Nadim Matta, GBVF NSP 100-Day Challenge Strategic Partner, reflects on the work done to date by the seven teams currently piloting 100-Day Challenges to fast-track implementation of the GBVF NSP at municipal level.
The 100-Day Challenges that End GBVF Collective (the multi-sectoral GBVF NSP Implementation Collaborative), designed several months ago have just been through their halfway mark. In the 100-Day Challenge journey, this was referred to as a Refuelling station. But for some teams, no refuelling was needed. The team energy was far from depleted. The team in Bloemfontein bragged that in roughly 50 days it had almost achieved the 100-Day goal It had set 50 days prior: clearing 75% of the cases in maintenance courts – an overambitious goal to start with, by all accounts!
Makhamuni Chauke, a social worker who is part of the Pillar 1 team in Sol Plaatje, declared at the Refuelling station that 100-Day Challenges are all about LOVE. She was loving the work. She was loving her colleagues. And she was loving the impact they were beginning to see and experience.
There is a buzz in the air. And many organisations working on GBVF issues are reaching out to End GBVF Collective to ask for help organising their own 100-Day Challenges: “Where can we get some guidance? How do we start.”
It is a pivotal moment in the trajectory of this work in South Africa. The work could grow and transform the way society tackles the GBVF epidemic. Or it could fizzle out as every short-term project begins to be referred to as a 100-Day Challenge, and fewer and fewer of these produce the hoped-for impact.
It is worth pausing and reflecting on the essence of 100-Day Challenge work: What makes it so powerful as a catalyst for collaboration, for trying new ideas, for persistence, and even for love in action?
One of the moments that stands out for me in two decades of social impact 100-Day Challenge work took place in Nicaragua.
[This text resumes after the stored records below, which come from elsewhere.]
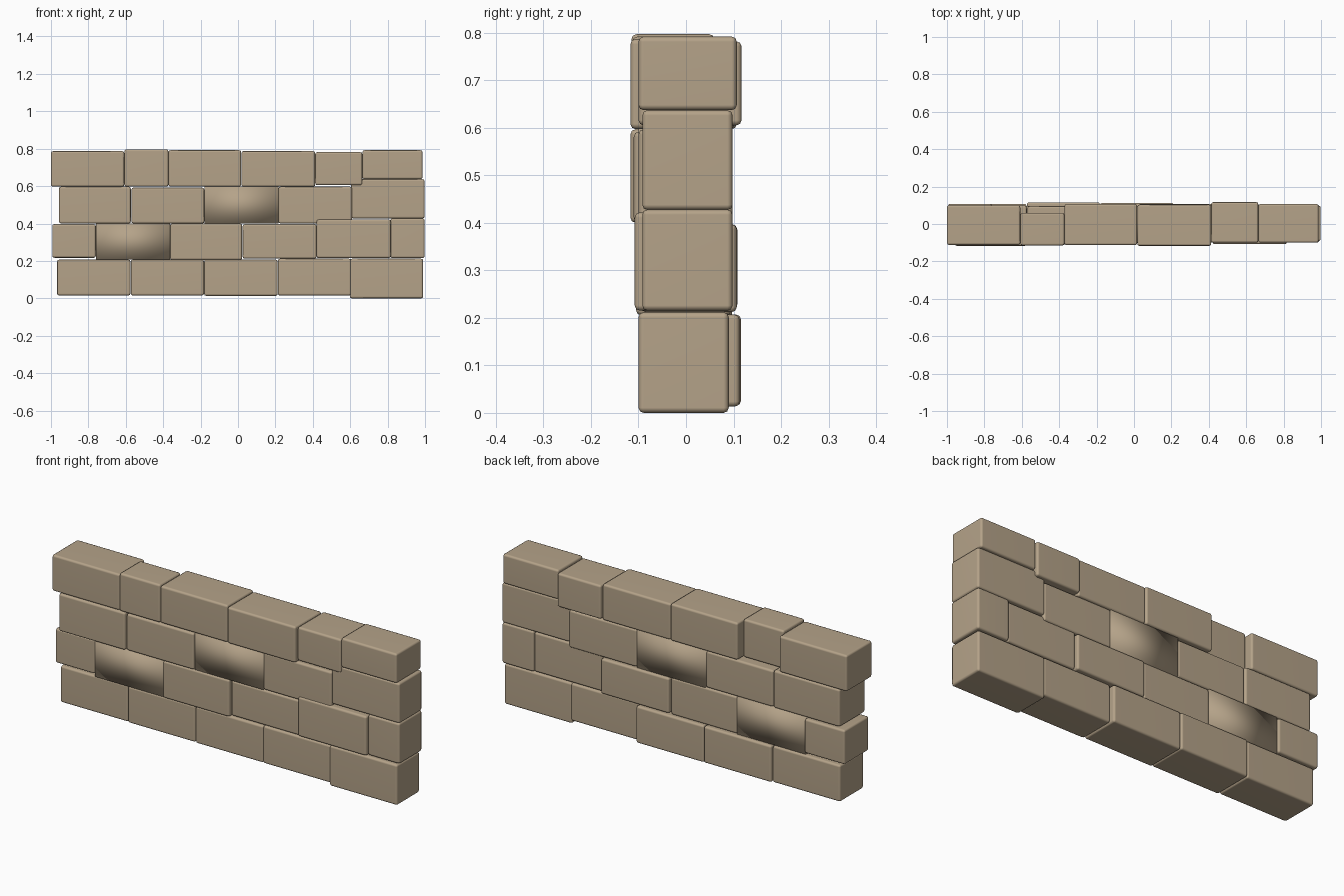
import bpy, bmesh, math

stone = bpy.data.materials.new("tan stone")
stone.diffuse_color = (0.46, 0.365, 0.25, 1)


def block(name, x0, x1, y0, y1, z0, z1, plain=False):
    """One stone: a box with rounded edges, or a plain smooth-shaded box."""
    me = bpy.data.meshes.new(name)
    bm = bmesh.new()
    bmesh.ops.create_cube(bm, size=1)
    for v in bm.verts:
        v.co.x = x0 if v.co.x < 0 else x1
        v.co.y = y0 if v.co.y < 0 else y1
        v.co.z = z0 if v.co.z < 0 else z1
    if not plain:
        bmesh.ops.bevel(bm, geom=bm.edges[:], offset=0.011, segments=2,
                        profile=0.5, affect='EDGES')
    for f in bm.faces:
        f.smooth = True
    bm.to_mesh(me)
    bm.free()
    me.materials.append(stone)
    ob = bpy.data.objects.new(name, me)
    bpy.context.collection.objects.link(ob)
    if not plain:
        # weighted normals keep the big faces flat
        wn = ob.modifiers.new("flat_faces", 'WEIGHTED_NORMAL')
        wn.keep_sharp = True
    return ob


# courses from bottom to top: x0, x1, front y, back y, bottom z, top z
courses = [
    [(-.967, -.575, -.09, .108, .015, .207), (-.573, -.182, -.095, .116, .015, .207),
     (-.181, .212, -.095, .113, .013, .207), (.213, .605, -.10, .09, .015, .212),
     (.598, .99, -.10, .09, 0, .212)],
    [(-.993, -.76, -.095, .108, .217, .397), (-.76, -.363, -.097, .097, .207, .40),
     (-.363, .022, -.105, .095, .205, .40), (.025, .42, -.095, .107, .212, .397),
     (.42, .817, -.108, .09, .215, .422), (.815, .998, -.092, .098, .215, .428)],
    [(-.957, -.573, -.117, .098, .40, .597), (-.57, -.18, -.11, .095, .40, .592),
     (-.178, .216, -.10, .097, .40, .597), (.216, .61, -.10, .098, .40, .597),
     (.605, .998, -.092, .098, .427, .637)],
    [(-1, -.608, -.112, .10, .597, .787), (-.607, -.372, -.115, .06, .597, .797),
     (-.372, .017, -.113, .107, .597, .792), (.018, .413, -.117, .103, .597, .787),
     (.413, .665, -.10, .117, .605, .782), (.665, .987, -.10, .107, .637, .792)],
]
smooth_stones = {(1, 1), (2, 2)}

for r, row in enumerate(courses):
    for c, dims in enumerate(row):
        block(f"stone_course{r + 1}_{c + 1}", *dims, plain=(r, c) in smooth_stones)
This was the first time I was asked by a team leader at the World Bank to introduce 100-Day Challenges in one of the multi-year World Bank agriculture projects. Six 100-Day Challenges were launched. They were hugely successful. We gathered 100 days after the launch to listen to the teams describe what they had achieved and what they had learned.
An old farmer, one of the team members, was sitting in the back of the room. It was a large hall with more than 100 people in it. Others were chiming in with their testimonials and elaborations. The farmer remained quiet. I recall his straw hat, the occasional glint in his eye, and the hint of a smile on his weathered face. On an impulse, I turned to the farmer and I said: “You have been very quiet. We would love to get your perspective on the past 100 days”.
The hall was dead silent while the farmer gathered his thoughts: “I have been a farmer for the past 40 years. And my father was a farmer before me. Over the years, many from the Government and all kinds of other agencies came to give us advice and to tell us what we needed to do to improve our productivity. This was the first time someone asked ME what I wanted to do!”
I carry this moment with me in all 100-Day Challenge work. It is a reminder of the power that can be unleashed when those closest to problems feel the agency to solve them.
The hardest – and the most gratifying – part of 100-Day Challenge work is to create the conditions that enable people closest to the problem to genuinely feel this agency. To feel trusted. To feel seen. To feel respected.
Many of us feel disenfranchised in our work. We get used to being told what to do. Finding our voice is liberating. And 100-Day Challenge work, in large part, is about helping each person involved find their voice. This is why people involved go the extra mile without additional incentives. This is why some team members cry when the 100-Day Challenges end. This is why when Makhamuni, the team member from Sol Plaatje said this work is about love, it was not shocking to anyone who was involved.
As we move into the next phase of this work, we need to keep this principle in mind. And we need to design this – and a few other principles – into the way we organise 100-Day Challenges. This will ensure that these projects do not become an empty shell that has the form of 100-Day Challenges, but not the soul.
When these initial GBVF NSP 100-Day Challenges safely land after their journeys of exploration and impact, we will be creating strategies for scaling this work. This will include different types of 100-Day Challenges, peer learning laboratories, policy forums, and a host of other elements of a national campaign that mobilises the local teams in every district and municipality of South Africa.
There will be training workshops and learning platforms for 100-Day Challenge Ambassadors. For local leaders, for 100-Day Challenge team members. Some for people trying their hand at 100-Day Challenges for the first time. Some for veterans of the 100-Day Challenge experience.
As we do all of this, let us keep in mind the story of the Nicaraguan farmer sitting in the back of the room. It’ll help us protect the soul of the 100-Day Challenge work by preserving its integrity.